- [AIM OF THE TASK] Return the data that follows, keeping every word and mark unchanged.

- [PROVIDED RECORDS]
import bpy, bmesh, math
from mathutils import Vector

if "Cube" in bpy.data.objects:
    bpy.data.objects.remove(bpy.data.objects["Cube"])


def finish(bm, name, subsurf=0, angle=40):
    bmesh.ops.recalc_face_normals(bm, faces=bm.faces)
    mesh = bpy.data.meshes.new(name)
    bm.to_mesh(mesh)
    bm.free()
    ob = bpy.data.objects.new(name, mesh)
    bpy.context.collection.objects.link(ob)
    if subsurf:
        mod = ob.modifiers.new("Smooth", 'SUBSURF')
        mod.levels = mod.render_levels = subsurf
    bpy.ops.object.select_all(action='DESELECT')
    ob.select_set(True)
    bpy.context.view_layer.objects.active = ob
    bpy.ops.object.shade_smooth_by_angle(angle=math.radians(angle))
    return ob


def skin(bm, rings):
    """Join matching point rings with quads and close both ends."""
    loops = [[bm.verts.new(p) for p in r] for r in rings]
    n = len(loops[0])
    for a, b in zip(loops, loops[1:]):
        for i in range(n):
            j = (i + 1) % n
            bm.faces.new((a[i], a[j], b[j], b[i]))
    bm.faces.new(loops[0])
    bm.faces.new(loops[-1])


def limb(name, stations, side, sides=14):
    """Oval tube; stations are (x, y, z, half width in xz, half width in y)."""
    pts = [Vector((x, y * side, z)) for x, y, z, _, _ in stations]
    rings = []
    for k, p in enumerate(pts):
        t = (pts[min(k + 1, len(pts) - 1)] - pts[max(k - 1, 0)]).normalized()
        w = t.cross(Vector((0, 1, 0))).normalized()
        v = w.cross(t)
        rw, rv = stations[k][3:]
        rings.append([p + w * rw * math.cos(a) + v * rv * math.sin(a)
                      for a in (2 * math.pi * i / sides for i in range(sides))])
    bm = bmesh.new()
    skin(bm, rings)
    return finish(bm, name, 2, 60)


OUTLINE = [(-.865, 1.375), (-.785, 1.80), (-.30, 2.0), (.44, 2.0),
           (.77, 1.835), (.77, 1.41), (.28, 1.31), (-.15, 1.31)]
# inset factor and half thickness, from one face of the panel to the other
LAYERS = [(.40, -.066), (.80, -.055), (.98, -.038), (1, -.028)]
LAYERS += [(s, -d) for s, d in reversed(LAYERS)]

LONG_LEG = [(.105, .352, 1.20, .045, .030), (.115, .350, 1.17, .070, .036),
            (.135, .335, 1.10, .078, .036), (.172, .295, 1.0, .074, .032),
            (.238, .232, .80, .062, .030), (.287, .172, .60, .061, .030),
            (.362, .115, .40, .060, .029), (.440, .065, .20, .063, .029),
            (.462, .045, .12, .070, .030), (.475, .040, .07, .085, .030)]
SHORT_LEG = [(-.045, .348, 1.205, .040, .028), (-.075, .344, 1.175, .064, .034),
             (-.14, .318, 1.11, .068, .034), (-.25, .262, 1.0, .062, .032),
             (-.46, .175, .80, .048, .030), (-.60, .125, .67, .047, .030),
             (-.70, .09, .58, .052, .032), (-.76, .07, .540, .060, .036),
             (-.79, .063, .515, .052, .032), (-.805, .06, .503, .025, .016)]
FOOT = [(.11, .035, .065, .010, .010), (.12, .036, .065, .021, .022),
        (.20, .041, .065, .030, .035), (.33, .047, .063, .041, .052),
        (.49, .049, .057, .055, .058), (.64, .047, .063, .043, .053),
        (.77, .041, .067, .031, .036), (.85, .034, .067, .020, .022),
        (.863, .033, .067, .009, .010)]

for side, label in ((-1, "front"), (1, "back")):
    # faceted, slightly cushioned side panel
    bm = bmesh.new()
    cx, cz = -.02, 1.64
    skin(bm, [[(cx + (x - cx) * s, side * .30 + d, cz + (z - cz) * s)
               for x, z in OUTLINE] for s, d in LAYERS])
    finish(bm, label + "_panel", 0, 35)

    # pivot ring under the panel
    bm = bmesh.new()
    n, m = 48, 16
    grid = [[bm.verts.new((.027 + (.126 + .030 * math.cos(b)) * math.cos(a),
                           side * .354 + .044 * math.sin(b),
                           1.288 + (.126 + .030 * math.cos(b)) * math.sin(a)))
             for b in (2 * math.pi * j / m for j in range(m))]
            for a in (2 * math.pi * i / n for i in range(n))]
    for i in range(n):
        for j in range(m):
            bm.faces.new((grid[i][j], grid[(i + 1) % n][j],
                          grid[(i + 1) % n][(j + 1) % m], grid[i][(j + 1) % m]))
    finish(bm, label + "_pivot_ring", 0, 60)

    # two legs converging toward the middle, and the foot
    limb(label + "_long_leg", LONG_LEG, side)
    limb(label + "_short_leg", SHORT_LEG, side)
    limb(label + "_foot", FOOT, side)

- [ANSWER TO THIS TASK]
import bpy, bmesh, math
from mathutils import Vector

if "Cube" in bpy.data.objects:
    bpy.data.objects.remove(bpy.data.objects["Cube"])


def finish(bm, name, subsurf=0, angle=40):
    bmesh.ops.recalc_face_normals(bm, faces=bm.faces)
    mesh = bpy.data.meshes.new(name)
    bm.to_mesh(mesh)
    bm.free()
    ob = bpy.data.objects.new(name, mesh)
    bpy.context.collection.objects.link(ob)
    if subsurf:
        mod = ob.modifiers.new("Smooth", 'SUBSURF')
        mod.levels = mod.render_levels = subsurf
    bpy.ops.object.select_all(action='DESELECT')
    ob.select_set(True)
    bpy.context.view_layer.objects.active = ob
    bpy.ops.object.shade_smooth_by_angle(angle=math.radians(angle))
    return ob


def skin(bm, rings):
    """Join matching point rings with quads and close both ends."""
    loops = [[bm.verts.new(p) for p in r] for r in rings]
    n = len(loops[0])
    for a, b in zip(loops, loops[1:]):
        for i in range(n):
            j = (i + 1) % n
            bm.faces.new((a[i], a[j], b[j], b[i]))
    bm.faces.new(loops[0])
    bm.faces.new(loops[-1])


def limb(name, stations, side, sides=14):
    """Oval tube; stations are (x, y, z, half width in xz, half width in y)."""
    pts = [Vector((x, y * side, z)) for x, y, z, _, _ in stations]
    rings = []
    for k, p in enumerate(pts):
        t = (pts[min(k + 1, len(pts) - 1)] - pts[max(k - 1, 0)]).normalized()
        w = t.cross(Vector((0, 1, 0))).normalized()
        v = w.cross(t)
        rw, rv = stations[k][3:]
        rings.append([p + w * rw * math.cos(a) + v * rv * math.sin(a)
                      for a in (2 * math.pi * i / sides for i in range(sides))])
    bm = bmesh.new()
    skin(bm, rings)
    return finish(bm, name, 2, 60)


OUTLINE = [(-.865, 1.375), (-.785, 1.80), (-.30, 2.0), (.44, 2.0),
           (.77, 1.835), (.77, 1.41), (.28, 1.31), (-.15, 1.31)]
# inset factor and half thickness, from one face of the panel to the other
LAYERS = [(.40, -.066), (.80, -.055), (.98, -.038), (1, -.028)]
LAYERS += [(s, -d) for s, d in reversed(LAYERS)]

LONG_LEG = [(.105, .352, 1.20, .045, .030), (.115, .350, 1.17, .070, .036),
            (.135, .335, 1.10, .078, .036), (.172, .295, 1.0, .074, .032),
            (.238, .232, .80, .062, .030), (.287, .172, .60, .061, .030),
            (.362, .115, .40, .060, .029), (.440, .065, .20, .063, .029),
            (.462, .045, .12, .070, .030), (.475, .040, .07, .085, .030)]
SHORT_LEG = [(-.045, .348, 1.205, .040, .028), (-.075, .344, 1.175, .064, .034),
             (-.14, .318, 1.11, .068, .034), (-.25, .262, 1.0, .062, .032),
             (-.46, .175, .80, .048, .030), (-.60, .125, .67, .047, .030),
             (-.70, .09, .58, .052, .032), (-.76, .07, .540, .060, .036),
             (-.79, .063, .515, .052, .032), (-.805, .06, .503, .025, .016)]
FOOT = [(.11, .035, .065, .010, .010), (.12, .036, .065, .021, .022),
        (.20, .041, .065, .030, .035), (.33, .047, .063, .041, .052),
        (.49, .049, .057, .055, .058), (.64, .047, .063, .043, .053),
        (.77, .041, .067, .031, .036), (.85, .034, .067, .020, .022),
        (.863, .033, .067, .009, .010)]

for side, label in ((-1, "front"), (1, "back")):
    # faceted, slightly cushioned side panel
    bm = bmesh.new()
    cx, cz = -.02, 1.64
    skin(bm, [[(cx + (x - cx) * s, side * .30 + d, cz + (z - cz) * s)
               for x, z in OUTLINE] for s, d in LAYERS])
    finish(bm, label + "_panel", 0, 35)

    # pivot ring under the panel
    bm = bmesh.new()
    n, m = 48, 16
    grid = [[bm.verts.new((.027 + (.126 + .030 * math.cos(b)) * math.cos(a),
                           side * .354 + .044 * math.sin(b),
                           1.288 + (.126 + .030 * math.cos(b)) * math.sin(a)))
             for b in (2 * math.pi * j / m for j in range(m))]
            for a in (2 * math.pi * i / n for i in range(n))]
    for i in range(n):
        for j in range(m):
            bm.faces.new((grid[i][j], grid[(i + 1) % n][j],
                          grid[(i + 1) % n][(j + 1) % m], grid[i][(j + 1) % m]))
    finish(bm, label + "_pivot_ring", 0, 60)

    # two legs converging toward the middle, and the foot
    limb(label + "_long_leg", LONG_LEG, side)
    limb(label + "_short_leg", SHORT_LEG, side)
    limb(label + "_foot", FOOT, side)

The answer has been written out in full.